=== Section Start ===

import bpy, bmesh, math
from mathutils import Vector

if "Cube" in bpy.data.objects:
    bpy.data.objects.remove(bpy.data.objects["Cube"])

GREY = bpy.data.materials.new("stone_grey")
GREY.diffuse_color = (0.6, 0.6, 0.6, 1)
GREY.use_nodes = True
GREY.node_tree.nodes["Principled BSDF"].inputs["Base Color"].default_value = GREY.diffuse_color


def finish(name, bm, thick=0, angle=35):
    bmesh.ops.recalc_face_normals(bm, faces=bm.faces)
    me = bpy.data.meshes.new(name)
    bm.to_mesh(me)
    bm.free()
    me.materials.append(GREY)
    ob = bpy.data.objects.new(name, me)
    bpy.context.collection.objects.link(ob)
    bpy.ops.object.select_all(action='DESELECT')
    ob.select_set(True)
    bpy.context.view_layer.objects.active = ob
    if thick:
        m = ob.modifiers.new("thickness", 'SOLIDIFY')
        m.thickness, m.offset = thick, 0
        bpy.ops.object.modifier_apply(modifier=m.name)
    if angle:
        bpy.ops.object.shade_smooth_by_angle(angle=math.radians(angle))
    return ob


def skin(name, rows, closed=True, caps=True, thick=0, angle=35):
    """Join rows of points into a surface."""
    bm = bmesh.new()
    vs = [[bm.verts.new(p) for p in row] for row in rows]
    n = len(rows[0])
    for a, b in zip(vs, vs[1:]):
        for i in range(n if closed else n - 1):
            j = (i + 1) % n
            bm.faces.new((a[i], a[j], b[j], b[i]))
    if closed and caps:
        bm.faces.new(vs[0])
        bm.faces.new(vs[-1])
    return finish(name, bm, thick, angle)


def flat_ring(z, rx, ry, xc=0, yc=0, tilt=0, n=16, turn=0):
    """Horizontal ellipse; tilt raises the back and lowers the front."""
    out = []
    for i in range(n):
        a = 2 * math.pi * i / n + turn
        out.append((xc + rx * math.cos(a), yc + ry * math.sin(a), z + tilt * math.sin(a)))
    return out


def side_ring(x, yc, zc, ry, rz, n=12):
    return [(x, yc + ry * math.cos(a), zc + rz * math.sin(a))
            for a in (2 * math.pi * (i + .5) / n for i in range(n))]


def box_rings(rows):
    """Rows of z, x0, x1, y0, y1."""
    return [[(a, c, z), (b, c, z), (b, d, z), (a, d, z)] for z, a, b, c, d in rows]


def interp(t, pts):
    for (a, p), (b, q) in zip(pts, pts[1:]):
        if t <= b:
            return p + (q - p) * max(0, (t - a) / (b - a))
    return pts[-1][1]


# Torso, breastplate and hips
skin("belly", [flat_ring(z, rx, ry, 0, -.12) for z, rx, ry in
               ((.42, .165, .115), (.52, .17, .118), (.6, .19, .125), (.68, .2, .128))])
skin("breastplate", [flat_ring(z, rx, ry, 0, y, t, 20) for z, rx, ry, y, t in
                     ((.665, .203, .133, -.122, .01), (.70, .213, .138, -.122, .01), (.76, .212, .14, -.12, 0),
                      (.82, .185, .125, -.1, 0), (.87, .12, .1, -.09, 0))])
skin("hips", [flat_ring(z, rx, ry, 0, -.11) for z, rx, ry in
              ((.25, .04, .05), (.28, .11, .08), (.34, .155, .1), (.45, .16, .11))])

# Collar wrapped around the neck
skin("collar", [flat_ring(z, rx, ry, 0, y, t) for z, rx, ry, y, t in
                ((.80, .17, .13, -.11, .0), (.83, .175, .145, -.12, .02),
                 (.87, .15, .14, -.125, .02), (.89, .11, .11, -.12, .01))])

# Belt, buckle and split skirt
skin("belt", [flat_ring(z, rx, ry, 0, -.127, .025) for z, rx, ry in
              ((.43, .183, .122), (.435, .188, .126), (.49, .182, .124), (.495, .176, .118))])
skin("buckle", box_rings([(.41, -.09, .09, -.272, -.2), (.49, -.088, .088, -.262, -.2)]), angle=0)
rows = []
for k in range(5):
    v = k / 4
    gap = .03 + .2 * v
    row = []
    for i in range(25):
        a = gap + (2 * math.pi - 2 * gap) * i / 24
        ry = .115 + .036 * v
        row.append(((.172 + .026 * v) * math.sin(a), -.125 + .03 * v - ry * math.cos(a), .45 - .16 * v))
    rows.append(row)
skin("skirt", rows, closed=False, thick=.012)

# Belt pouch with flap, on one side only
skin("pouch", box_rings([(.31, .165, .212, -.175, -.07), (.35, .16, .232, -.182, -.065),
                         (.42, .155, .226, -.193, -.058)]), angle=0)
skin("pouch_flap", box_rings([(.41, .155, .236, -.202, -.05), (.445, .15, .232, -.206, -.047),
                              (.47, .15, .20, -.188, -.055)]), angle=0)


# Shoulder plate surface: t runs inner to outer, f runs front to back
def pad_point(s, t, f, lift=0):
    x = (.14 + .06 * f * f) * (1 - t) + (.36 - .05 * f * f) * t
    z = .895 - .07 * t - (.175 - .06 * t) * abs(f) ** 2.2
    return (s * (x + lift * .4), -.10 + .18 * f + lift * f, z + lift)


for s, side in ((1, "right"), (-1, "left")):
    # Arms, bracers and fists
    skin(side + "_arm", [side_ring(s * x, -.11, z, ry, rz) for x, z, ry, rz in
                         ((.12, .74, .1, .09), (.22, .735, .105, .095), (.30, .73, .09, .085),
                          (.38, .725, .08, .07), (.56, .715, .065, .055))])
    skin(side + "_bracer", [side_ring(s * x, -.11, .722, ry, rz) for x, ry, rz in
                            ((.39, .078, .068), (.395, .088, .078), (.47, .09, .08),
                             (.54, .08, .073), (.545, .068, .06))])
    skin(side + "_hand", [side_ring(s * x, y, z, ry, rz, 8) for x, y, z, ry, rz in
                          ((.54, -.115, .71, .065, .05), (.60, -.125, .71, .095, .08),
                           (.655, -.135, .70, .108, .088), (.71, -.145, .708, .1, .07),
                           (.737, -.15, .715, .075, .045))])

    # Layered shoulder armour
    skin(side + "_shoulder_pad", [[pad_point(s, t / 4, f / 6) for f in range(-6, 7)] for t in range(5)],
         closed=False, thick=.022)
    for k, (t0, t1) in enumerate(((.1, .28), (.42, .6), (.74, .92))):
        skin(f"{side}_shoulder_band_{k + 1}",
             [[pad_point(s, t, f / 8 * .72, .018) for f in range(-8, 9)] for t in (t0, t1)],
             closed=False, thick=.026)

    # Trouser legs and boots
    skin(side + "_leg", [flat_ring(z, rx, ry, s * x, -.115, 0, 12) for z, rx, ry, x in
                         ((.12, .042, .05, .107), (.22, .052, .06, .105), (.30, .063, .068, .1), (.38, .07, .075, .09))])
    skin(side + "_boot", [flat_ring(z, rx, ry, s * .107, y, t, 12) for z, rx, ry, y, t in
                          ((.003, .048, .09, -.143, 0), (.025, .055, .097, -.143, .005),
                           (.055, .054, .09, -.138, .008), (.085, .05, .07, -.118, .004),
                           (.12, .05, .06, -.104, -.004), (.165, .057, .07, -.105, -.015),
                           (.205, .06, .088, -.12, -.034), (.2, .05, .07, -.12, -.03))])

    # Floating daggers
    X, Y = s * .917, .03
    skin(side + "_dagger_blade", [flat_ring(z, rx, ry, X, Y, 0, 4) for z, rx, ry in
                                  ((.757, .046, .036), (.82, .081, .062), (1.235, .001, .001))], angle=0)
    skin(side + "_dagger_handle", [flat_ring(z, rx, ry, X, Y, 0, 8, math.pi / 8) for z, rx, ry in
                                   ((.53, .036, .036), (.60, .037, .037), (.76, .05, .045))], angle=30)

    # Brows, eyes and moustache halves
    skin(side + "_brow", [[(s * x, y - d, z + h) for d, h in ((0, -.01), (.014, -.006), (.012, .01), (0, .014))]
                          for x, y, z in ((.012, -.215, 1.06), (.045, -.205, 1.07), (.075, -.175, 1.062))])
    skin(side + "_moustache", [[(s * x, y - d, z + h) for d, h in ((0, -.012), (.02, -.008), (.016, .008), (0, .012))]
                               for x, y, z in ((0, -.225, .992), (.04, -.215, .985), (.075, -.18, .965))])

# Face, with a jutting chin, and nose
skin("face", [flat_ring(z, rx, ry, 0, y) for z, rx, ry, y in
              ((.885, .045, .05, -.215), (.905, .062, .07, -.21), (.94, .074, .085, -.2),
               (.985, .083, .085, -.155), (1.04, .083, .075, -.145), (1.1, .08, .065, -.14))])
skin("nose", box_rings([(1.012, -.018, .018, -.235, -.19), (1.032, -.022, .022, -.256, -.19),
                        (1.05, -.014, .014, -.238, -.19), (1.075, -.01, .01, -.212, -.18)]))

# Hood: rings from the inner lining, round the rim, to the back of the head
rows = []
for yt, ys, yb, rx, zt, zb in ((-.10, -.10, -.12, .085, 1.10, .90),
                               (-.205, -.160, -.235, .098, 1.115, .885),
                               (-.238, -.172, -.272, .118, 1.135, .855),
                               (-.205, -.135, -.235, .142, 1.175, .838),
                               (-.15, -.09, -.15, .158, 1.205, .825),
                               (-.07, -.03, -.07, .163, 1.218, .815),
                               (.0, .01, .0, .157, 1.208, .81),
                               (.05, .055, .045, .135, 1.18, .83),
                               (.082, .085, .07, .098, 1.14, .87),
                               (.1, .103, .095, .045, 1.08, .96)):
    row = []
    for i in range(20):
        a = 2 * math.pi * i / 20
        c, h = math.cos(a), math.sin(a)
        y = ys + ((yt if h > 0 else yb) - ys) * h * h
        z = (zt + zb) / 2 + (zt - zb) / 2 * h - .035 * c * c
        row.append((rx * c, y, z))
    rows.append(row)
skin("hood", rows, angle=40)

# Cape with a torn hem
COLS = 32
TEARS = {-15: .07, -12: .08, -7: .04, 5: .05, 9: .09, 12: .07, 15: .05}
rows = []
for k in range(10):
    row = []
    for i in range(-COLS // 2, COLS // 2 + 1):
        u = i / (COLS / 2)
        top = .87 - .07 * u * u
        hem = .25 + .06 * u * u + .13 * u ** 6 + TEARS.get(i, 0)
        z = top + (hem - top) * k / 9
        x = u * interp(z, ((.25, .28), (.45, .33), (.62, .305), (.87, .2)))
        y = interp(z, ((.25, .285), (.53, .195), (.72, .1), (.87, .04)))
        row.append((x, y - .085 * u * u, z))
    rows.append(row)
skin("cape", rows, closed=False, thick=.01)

=== Section End ===

:: WHAT IS EXPECTED ::
Your answer must be the lines above from the one containing "bpy.context.view_layer.objects.active = ob" to the one containing "# Collar wrapped around the neck", both included, restated word for word.

:: EXPECTED ANSWER ::
    bpy.context.view_layer.objects.active = ob
    if thick:
        m = ob.modifiers.new("thickness", 'SOLIDIFY')
        m.thickness, m.offset = thick, 0
        bpy.ops.object.modifier_apply(modifier=m.name)
    if angle:
        bpy.ops.object.shade_smooth_by_angle(angle=math.radians(angle))
    return ob


def skin(name, rows, closed=True, caps=True, thick=0, angle=35):
    """Join rows of points into a surface."""
    bm = bmesh.new()
    vs = [[bm.verts.new(p) for p in row] for row in rows]
    n = len(rows[0])
    for a, b in zip(vs, vs[1:]):
        for i in range(n if closed else n - 1):
            j = (i + 1) % n
            bm.faces.new((a[i], a[j], b[j], b[i]))
    if closed and caps:
        bm.faces.new(vs[0])
        bm.faces.new(vs[-1])
    return finish(name, bm, thick, angle)


def flat_ring(z, rx, ry, xc=0, yc=0, tilt=0, n=16, turn=0):
    """Horizontal ellipse; tilt raises the back and lowers the front."""
    out = []
    for i in range(n):
        a = 2 * math.pi * i / n + turn
        out.append((xc + rx * math.cos(a), yc + ry * math.sin(a), z + tilt * math.sin(a)))
    return out


def side_ring(x, yc, zc, ry, rz, n=12):
    return [(x, yc + ry * math.cos(a), zc + rz * math.sin(a))
            for a in (2 * math.pi * (i + .5) / n for i in range(n))]


def box_rings(rows):
    """Rows of z, x0, x1, y0, y1."""
    return [[(a, c, z), (b, c, z), (b, d, z), (a, d, z)] for z, a, b, c, d in rows]


def interp(t, pts):
    for (a, p), (b, q) in zip(pts, pts[1:]):
        if t <= b:
            return p + (q - p) * max(0, (t - a) / (b - a))
    return pts[-1][1]


# Torso, breastplate and hips
skin("belly", [flat_ring(z, rx, ry, 0, -.12) for z, rx, ry in
               ((.42, .165, .115), (.52, .17, .118), (.6, .19, .125), (.68, .2, .128))])
skin("breastplate", [flat_ring(z, rx, ry, 0, y, t, 20) for z, rx, ry, y, t in
                     ((.665, .203, .133, -.122, .01), (.70, .213, .138, -.122, .01), (.76, .212, .14, -.12, 0),
                      (.82, .185, .125, -.1, 0), (.87, .12, .1, -.09, 0))])
skin("hips", [flat_ring(z, rx, ry, 0, -.11) for z, rx, ry in
              ((.25, .04, .05), (.28, .11, .08), (.34, .155, .1), (.45, .16, .11))])

# Collar wrapped around the neck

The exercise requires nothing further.